1. Archibold, Randal C. (April 23, 2010). Arizona Enacts Stringent Law On Immigration. The New York Times. Retrieved September 1, 2010, from http://www.nytimes.com/2010/04/24/us/politics/24immig.html

2. Santa Cruz, Nicole. (May 12, 2010). Arizona Bill Targeting Ethnic Studies Signed Into Law. The Los Angeles Times. Retrieved September 1, 2010, from http://articles.latimes.com/2010/may/12/nation/la-na-ethnic-studies-20100512

3. Smith, Dylan. (May 12, 2010). 15 arrested after Tom Horne press conference on ethnic studies ban. The Tucson Sentinel. Retrieved September 1, 2010, from http://www.tucsonsentinel.com/local/report/051210_horne_sitin

4. Dr. Alberto Ramirez. (personal communication, June 18, 2010)

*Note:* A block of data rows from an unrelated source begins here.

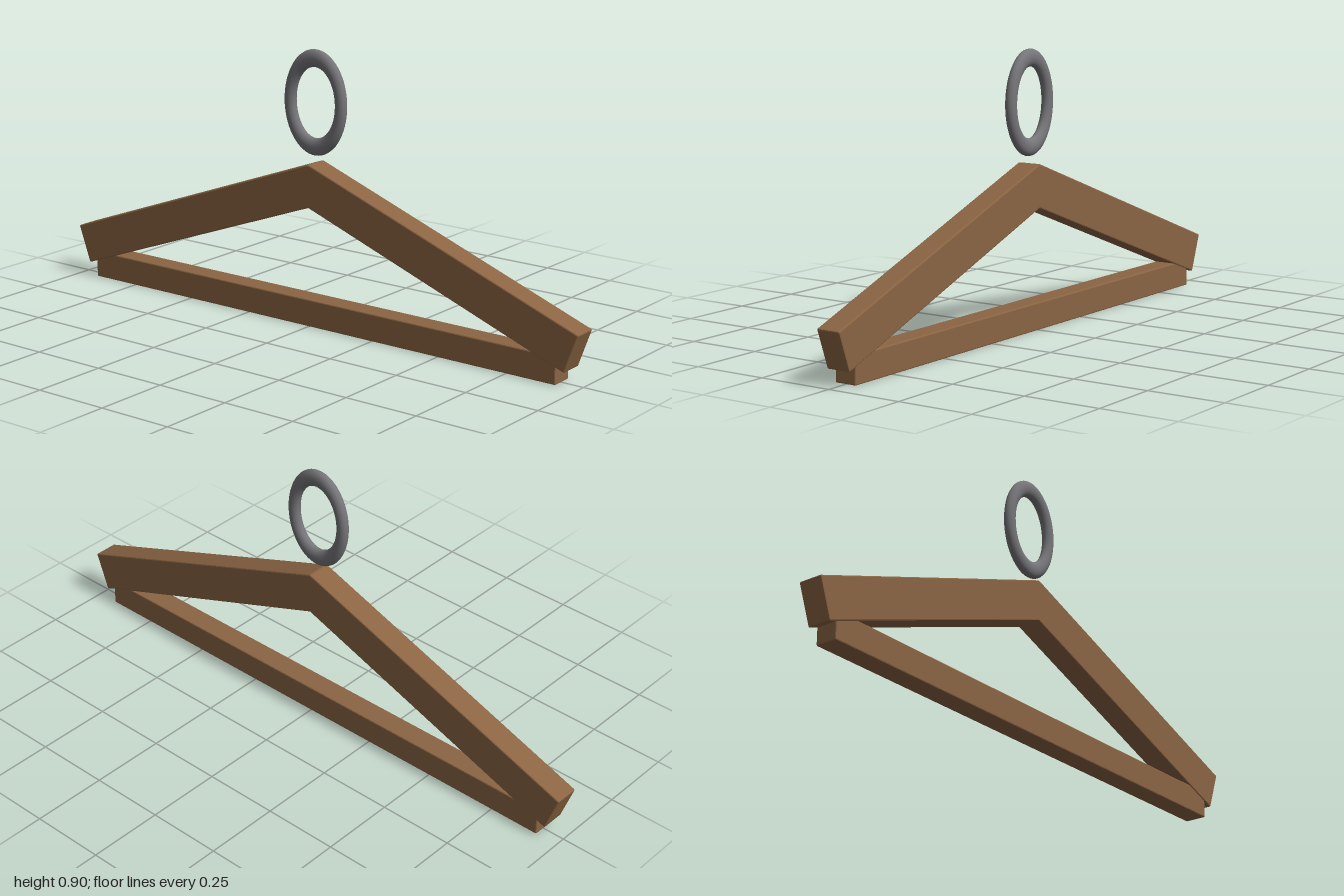
import * as THREE from 'three';
import { RoundedBoxGeometry } from 'three/addons/geometries/RoundedBoxGeometry.js';

export function createModel() {
  const group = new THREE.Group();
  const wood = new THREE.MeshStandardMaterial({ color: 0x8b6543 });
  wood.name = 'wood';
  const steel = new THREE.MeshStandardMaterial({ color: 0x76767a });
  steel.name = 'grey metal';

  // Wooden beam with tiny flat chamfers
  function beam(name, length, height, depth, x, y, tilt = 0) {
    const geometry = new RoundedBoxGeometry(length, height, depth, 1, 0.004);
    geometry.computeVertexNormals();
    const mesh = new THREE.Mesh(geometry, wood);
    mesh.name = name;
    mesh.position.set(x, y, 0);
    mesh.rotation.z = tilt;
    group.add(mesh);
  }

  // Sloping shoulders, meeting at the peak
  const tilt = THREE.MathUtils.degToRad(20);
  for (const side of [1, -1]) {
    beam(side > 0 ? 'leftArm' : 'rightArm', 1.066, 0.133, 0.082, side * 0.4775, 0.29, -side * tilt);
  }

  // Horizontal trouser bar
  beam('crossBar', 1.85, 0.09, 0.075, 0, 0.045);

  // Tall oval hanging ring, floating just above the peak
  const ring = new THREE.Mesh(new THREE.TorusGeometry(0.1, 0.02, 20, 64), steel);
  ring.name = 'hangingRing';
  ring.scale.set(1, 1.42, 0.9);
  ring.position.y = 0.727;
  group.add(ring);

  return group;
}
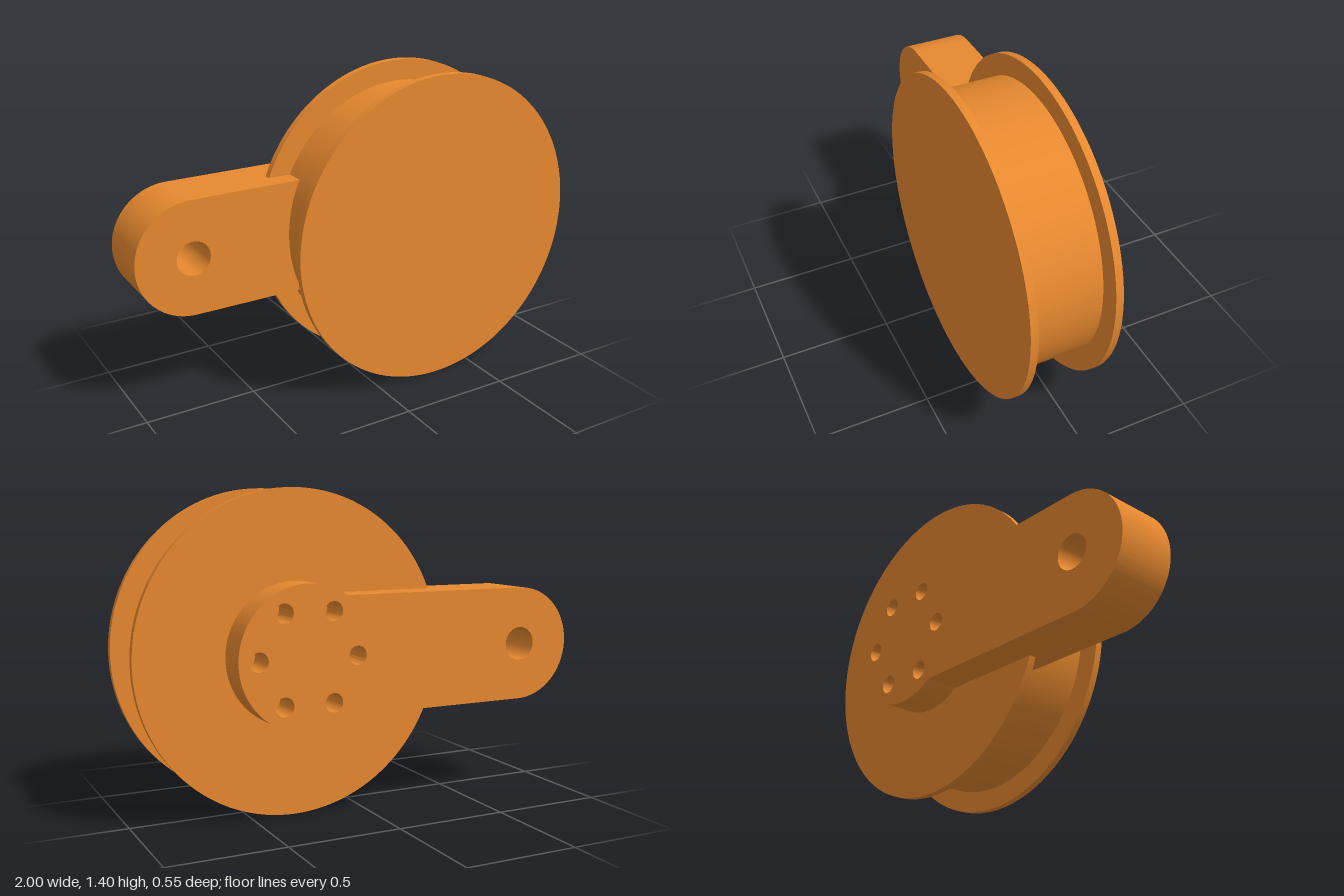
import * as THREE from 'three';
import { toCreasedNormals } from 'three/addons/utils/BufferGeometryUtils.js';

const wheelX = 0.302, midY = 0.698;      // wheel axis
const flangeR = 0.698, drumR = 0.605;
const armX = -0.745, armR = 0.255, pinR = 0.075, bossR = 0.31;
const zBack = -0.273, zSeat = -0.12, zLug = 0, zFront = 0.273;

export function createModel() {
  const model = new THREE.Group();
  const material = new THREE.MeshStandardMaterial({ color: 0xe8892f });

  const add = (name, geometry) => {
    const mesh = new THREE.Mesh(toCreasedNormals(geometry, 0.5), material);
    mesh.name = name;
    model.add(mesh);
  };
  const hole = (x, y, r) => new THREE.Path().absarc(x, y, r, 0, Math.PI * 2, true);
  const plate = (shape, z0, z1) => new THREE.ExtrudeGeometry(shape, {
    depth: z1 - z0, bevelEnabled: false, curveSegments: 48,
  }).translate(0, 0, z0);

  // Outline with a rounded pin end, closed by an arc about the wheel axis
  const armOutline = (radius, clockwise) => {
    const a = Math.asin(armR / radius);
    const shape = new THREE.Shape();
    shape.absarc(armX, midY, armR, Math.PI / 2, Math.PI * 1.5, false);
    shape.absarc(wheelX, midY, radius, Math.PI + a, Math.PI - a, clockwise);
    shape.closePath();
    shape.holes.push(hole(armX, midY, pinR));
    return shape;
  };

  // Spool: drum between two thin flanges
  const profile = [
    [0, zSeat], [flangeR, zSeat], [flangeR, -0.087], [drumR, -0.087],
    [drumR, 0.24], [flangeR, 0.24], [flangeR, zFront], [0, zFront],
  ].map(([r, z]) => new THREE.Vector2(r, z));
  add('spool', new THREE.LatheGeometry(profile, 128)
    .rotateX(Math.PI / 2).translate(wheelX, midY, 0));

  // Back arm with round boss and a ring of six bolt holes
  const arm = armOutline(bossR, false);
  for (let i = 0; i < 6; i++) {
    const t = i * Math.PI / 3;
    arm.holes.push(hole(wheelX + 0.222 * Math.cos(t), midY + 0.222 * Math.sin(t), 0.041));
  }
  add('arm', plate(arm, zBack, zSeat));

  // Thick pin end of the arm, reaching in to the drum
  add('armLug', plate(armOutline(drumR - 0.005, true), zSeat, zLug));

  return model;
}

5. Fernández, Valeria. (July 15, 2010). Domestic Violence Victims Silenced By SB 1070. New America Media. Retrieved September 1, 2010, from http://newamericamedia.org/2010/07/domestic-violence-victims-silenced-by-sb-1070.php